Software that makes it easy to stitch several digital images into a wide panorama has been around for quite some time. But now there are cameras that have this ability built-in. For example, with the Sweep Panorama mode in Sony’s DSC-HX1 compact, you press the shutter button and move the camera horizontally or vertically. The camera will shoot continuously at high speed and then seamlessly stitch the images together. This is another part of a trend of incorporating features into cameras that previously could be done only after the fact via software.
Some pro SLRs have always been able to shoot rapid sequences, great for sports-action. Now, even some point-and-shoots offer such capability. In fact, some can outdo the best SLRs. For example, Casio’s Exilim EX-F1 can shoot 6-megapixel still images at up to 60 fps and video at up to 1200 fps, with a top shutter speed of 1?40,000 sec.!
Live View Multiexposure
Multiple-exposure capability—the ability to make several exposures on a single f

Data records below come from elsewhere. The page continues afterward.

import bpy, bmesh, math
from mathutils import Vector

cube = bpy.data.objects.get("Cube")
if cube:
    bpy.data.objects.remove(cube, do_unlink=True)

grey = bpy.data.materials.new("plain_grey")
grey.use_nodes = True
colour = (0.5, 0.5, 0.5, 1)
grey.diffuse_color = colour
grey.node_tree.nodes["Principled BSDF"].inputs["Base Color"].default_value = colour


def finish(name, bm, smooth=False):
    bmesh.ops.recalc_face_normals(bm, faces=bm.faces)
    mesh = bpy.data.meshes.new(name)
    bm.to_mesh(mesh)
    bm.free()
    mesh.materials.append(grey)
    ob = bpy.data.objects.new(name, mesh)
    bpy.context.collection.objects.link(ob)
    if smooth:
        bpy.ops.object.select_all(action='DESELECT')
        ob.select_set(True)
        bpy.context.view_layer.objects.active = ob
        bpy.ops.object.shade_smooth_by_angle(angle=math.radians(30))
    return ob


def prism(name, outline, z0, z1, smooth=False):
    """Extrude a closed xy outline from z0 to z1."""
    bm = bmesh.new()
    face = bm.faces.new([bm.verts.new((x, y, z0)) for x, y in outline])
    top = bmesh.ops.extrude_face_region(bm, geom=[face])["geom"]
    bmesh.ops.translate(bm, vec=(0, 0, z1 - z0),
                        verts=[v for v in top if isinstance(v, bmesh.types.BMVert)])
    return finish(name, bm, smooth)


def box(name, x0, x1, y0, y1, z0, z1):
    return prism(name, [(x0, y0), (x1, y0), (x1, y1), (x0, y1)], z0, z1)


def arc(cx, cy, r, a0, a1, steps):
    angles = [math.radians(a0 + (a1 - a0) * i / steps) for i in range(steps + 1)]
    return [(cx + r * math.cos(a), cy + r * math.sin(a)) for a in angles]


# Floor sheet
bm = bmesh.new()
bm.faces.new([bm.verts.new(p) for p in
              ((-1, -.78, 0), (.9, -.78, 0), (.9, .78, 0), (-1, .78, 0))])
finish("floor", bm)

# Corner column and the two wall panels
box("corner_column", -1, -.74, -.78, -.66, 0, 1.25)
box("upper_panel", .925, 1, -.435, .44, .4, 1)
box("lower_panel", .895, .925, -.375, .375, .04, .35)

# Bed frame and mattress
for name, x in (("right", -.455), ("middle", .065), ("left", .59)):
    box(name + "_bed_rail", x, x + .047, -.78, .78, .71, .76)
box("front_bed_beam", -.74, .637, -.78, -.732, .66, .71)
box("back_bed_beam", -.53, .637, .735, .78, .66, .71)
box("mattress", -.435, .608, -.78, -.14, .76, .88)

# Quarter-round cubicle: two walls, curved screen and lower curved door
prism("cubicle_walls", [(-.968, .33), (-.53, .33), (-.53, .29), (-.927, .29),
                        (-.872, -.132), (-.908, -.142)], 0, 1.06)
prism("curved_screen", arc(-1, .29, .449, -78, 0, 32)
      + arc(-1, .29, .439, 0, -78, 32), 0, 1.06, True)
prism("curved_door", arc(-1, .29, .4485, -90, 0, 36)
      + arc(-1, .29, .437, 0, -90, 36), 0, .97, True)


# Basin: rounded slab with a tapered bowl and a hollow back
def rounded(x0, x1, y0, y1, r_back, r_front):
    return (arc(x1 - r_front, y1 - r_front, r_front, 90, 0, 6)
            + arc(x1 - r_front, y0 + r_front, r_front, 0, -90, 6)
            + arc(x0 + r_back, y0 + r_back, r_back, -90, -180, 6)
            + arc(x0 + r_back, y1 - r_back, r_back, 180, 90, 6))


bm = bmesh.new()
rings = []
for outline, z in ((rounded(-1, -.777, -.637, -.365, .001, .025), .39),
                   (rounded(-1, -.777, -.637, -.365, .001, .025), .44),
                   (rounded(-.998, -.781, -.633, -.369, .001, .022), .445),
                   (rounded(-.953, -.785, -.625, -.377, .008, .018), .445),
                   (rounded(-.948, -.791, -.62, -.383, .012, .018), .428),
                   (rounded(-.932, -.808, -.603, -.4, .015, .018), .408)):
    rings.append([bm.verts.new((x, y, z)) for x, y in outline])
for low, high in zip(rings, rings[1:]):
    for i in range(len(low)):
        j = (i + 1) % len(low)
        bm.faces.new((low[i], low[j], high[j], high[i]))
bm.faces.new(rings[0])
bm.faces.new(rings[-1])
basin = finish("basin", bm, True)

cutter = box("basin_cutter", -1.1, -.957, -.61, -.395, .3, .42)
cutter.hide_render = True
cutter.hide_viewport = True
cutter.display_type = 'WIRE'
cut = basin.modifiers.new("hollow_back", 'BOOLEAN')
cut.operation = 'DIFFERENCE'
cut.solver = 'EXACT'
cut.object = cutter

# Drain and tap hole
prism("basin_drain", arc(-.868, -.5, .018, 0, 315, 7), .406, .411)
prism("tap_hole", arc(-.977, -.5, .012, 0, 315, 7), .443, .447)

rame of film or in a single digital image—has been around for years. But even this old favorite has seen a new wrinkle of late. For example, the Olympus E-30 and E-620 let you display an already-shot image on the LCD monitor in Live View mode and then use it as a guide for superimposing a second image. This makes it easy to position both images precisely.
Sigma’s D-SLRs and digital compact cameras like the new DP2 don’t have a lot of the bells and whistles—they’re straightforward cameras with easy-to-use (and easy-to-figure-out) controls. What they do have is the unique Foveon full-color-capture CMOS image sensor and a TRUE (Three-layer Responsive Ultimate Engine) processor designed to get the most from it.
Conventional CCD and CMOS sensors don’t see colors; they just see brightnesses. In order to provide color information, a grid of colored filters is positioned over the sensor, so that each pixel is covered by a red, green or blue filter. How do the pixels get color information for the other two primary colors? From the neighboring pixels, via complex interpolation using proprietary algorithms.
The Foveon sensor used in Sigma digital cameras takes advantage of the fact that different light wavelengths penetrate silicon to different depths, in effect “stacking” three pixel layers—a top one that records blue light, a middle one that records green and a bottom one that records red. Thus, every pixel site actually does record all three primary colors of light, no interpolation (and no image-softening anti-aliasing filter) required. The result is sharp images with accurate colors and no “artifacts.”
Automatic Lens Correction
Two major problems inherent in camera lenses are vignetting and chromatic aberrations. Vignetting means the center of the image is brighter than the edges and especially the corners, due to the light falloff. Some recent D-SLRs are programmed to compensate for this light falloff automatically when a lens in the camera’s onboard database is being used.
Among other things, chromatic aberrations cause the infamous “purple fringing” around subject edges in high-contrast images. A number of recent D-SLRs automatically compensate for this when you use a lens that’s included in the camera’s onboard lens database. These cameras come with a number of popular lenses in the database, and you can add others via supplied software.
Some cameras—Nikon’s new D5000 and Pentax’s new K-7, for example—can even correct for barrel and pincushion distortion as you shoot with wide-angle and long lenses.
Yet to Come
This is just a sampling of features you can use today; there are lots more to come. Many of the technologies and components necessary to advance digital imaging are just starting to appear.